Charniak says his five-person agency has been using docSTAR since 2002. He says his interest in getting a document management system grew out of a desire to become better organized. "We wanted a better way to manage our documents—a process by which we could all access files, no matter who was in or who was out.
"The docSTAR system has never failed us," he says. "You can't say that about a paper file. You can't always find it."
Charniak stores business and personal records on the docSTAR system. He says he scans in bank statements, payables, and payroll information. Additionally, he scans in his personal utility bills and tax returns.
Recalling his experience with the IRS, Charniak says his accountant requested two years of bank statements for each of the agency's four bank accounts, along with other documents and receipts. There was no rummaging through boxes or file drawers, he says. Everything the accountant needed was easily retrievable in docSTAR. "He went home with a milk crate full of paper," Charniak comments.
While an IRS audit can create turmoil for an agency that doesn't have its document management house in order, an errors or omissions allegation can be every bit as disruptive. "Clear documentation that is easily accessed is the backbone of having a solid defense against allegations of an error or omission," says Sabrena Sally, CPCU, senior vice president of corporate solutions for Swiss Re. She oversees the agents E&O program for Swiss Re in the United States, which is available to members of the IIABA.
"Agencies need to have an established, formal document retention procedure," she emphasizes. "There needs to be a consistent workflow, meaning everyone does the same things the same way every time. There need to be protocols for how documents are scanned, labeled, and routed. The eventual destruction of the documents needs to be standardized," she says.
"Where there are humans, there is always creativity," she adds with a smile. Which leads to the next piece of an agency's document retention procedure. "Periodic audits need to occur to ensure that the processes that are established are being followed," she suggests. "If procedures are not being followed, find out why and adjust them if necessary."
Sally says agencies that are using electronic document storage systems report that it is less expensive than maintaining a physical file room. "Even though electronic storage is inexpensive, it still costs something," she notes. With that in mind, she cautions against retaining records indefinitely. She recommends contacting legal counsel who is experienced in agency law in the state(s) in which the agency does business. "They can help guide the agency through statutes of limitation and other issues that are going to impact how long the agency chooses to keep certain documents," she says.

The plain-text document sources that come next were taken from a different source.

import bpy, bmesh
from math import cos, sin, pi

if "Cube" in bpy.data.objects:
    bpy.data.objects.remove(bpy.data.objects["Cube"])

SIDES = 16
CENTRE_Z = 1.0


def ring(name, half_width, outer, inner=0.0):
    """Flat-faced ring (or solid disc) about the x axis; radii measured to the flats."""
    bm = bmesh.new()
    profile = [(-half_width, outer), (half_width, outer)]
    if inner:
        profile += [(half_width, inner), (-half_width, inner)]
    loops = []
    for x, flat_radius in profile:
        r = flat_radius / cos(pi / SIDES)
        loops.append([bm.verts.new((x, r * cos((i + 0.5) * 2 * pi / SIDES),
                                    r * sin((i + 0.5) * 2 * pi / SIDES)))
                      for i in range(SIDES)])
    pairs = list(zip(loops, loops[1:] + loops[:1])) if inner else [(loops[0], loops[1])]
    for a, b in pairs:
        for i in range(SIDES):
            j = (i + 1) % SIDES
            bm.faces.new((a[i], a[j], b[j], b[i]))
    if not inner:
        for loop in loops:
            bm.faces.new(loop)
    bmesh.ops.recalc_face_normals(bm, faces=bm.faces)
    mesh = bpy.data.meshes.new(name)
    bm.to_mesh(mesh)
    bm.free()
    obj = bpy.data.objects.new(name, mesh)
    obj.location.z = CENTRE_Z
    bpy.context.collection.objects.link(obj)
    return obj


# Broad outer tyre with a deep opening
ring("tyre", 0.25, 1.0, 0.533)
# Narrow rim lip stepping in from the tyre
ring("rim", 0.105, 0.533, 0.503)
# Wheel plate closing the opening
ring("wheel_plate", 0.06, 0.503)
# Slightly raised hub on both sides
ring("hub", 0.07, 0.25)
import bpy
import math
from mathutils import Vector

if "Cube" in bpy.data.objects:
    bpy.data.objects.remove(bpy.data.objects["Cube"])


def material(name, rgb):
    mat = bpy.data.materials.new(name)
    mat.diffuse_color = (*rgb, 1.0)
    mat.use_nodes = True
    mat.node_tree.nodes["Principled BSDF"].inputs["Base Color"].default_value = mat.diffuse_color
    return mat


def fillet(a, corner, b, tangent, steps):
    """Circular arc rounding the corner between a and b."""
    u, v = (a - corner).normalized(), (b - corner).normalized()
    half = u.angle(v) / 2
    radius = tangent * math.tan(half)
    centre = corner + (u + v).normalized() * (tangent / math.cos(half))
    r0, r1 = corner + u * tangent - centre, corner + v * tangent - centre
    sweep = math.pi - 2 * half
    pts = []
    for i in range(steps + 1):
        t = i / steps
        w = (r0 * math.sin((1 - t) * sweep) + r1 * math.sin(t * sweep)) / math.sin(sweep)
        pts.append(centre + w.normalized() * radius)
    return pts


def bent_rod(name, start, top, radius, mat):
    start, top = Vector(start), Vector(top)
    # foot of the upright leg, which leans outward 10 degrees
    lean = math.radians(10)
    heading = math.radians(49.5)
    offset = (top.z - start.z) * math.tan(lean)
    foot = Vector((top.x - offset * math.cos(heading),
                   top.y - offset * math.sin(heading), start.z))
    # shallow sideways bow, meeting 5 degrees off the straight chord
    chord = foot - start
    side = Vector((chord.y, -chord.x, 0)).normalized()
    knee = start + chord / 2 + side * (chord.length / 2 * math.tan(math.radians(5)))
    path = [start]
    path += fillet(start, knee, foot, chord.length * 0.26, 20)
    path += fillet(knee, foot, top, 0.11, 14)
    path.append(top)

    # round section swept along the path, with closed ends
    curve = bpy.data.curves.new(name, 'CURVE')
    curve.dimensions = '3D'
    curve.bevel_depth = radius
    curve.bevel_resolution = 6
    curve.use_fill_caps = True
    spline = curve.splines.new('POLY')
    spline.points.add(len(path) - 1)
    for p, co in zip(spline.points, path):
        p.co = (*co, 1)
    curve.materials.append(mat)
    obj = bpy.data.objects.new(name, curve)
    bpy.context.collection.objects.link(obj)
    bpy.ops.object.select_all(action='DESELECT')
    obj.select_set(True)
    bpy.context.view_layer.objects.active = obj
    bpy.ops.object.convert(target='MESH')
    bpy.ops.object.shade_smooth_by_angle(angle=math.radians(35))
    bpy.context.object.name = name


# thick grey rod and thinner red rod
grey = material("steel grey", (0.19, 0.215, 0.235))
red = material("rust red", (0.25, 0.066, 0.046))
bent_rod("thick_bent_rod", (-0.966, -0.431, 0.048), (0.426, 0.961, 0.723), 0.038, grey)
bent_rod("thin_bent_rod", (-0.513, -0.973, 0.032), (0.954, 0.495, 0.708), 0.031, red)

Establishing document purging procedures is more than just a cost-saving measure, she notes. If someone sues the agency, and the agency hasn't been purging its electronic files regularly, all those documents will have to be examined. "Think of the costs associated with sifting through decades of electronic documents in order to come up with the one document that is being required as part of discovery for the suit," she says.
Keighron says if an agency decides to implement document retention standards, docSTAR can attach a clock to documents as they're scanned. If the agency is required to maintain documents for seven years, for example, docSTAR will alert the system administrator in seven years plus one day that there are documents that need to be reviewed and possibly purged.
"If you have the document, you have to produce it during discovery," Keighron notes. "If you don't have the document, and you have a procedure that spells out your document retention policy, you're in a better position. Every agency, regardless of whether they're using document management or not, should have clear and consistent document retention policies."
For more information:
Web site: www.docstar.com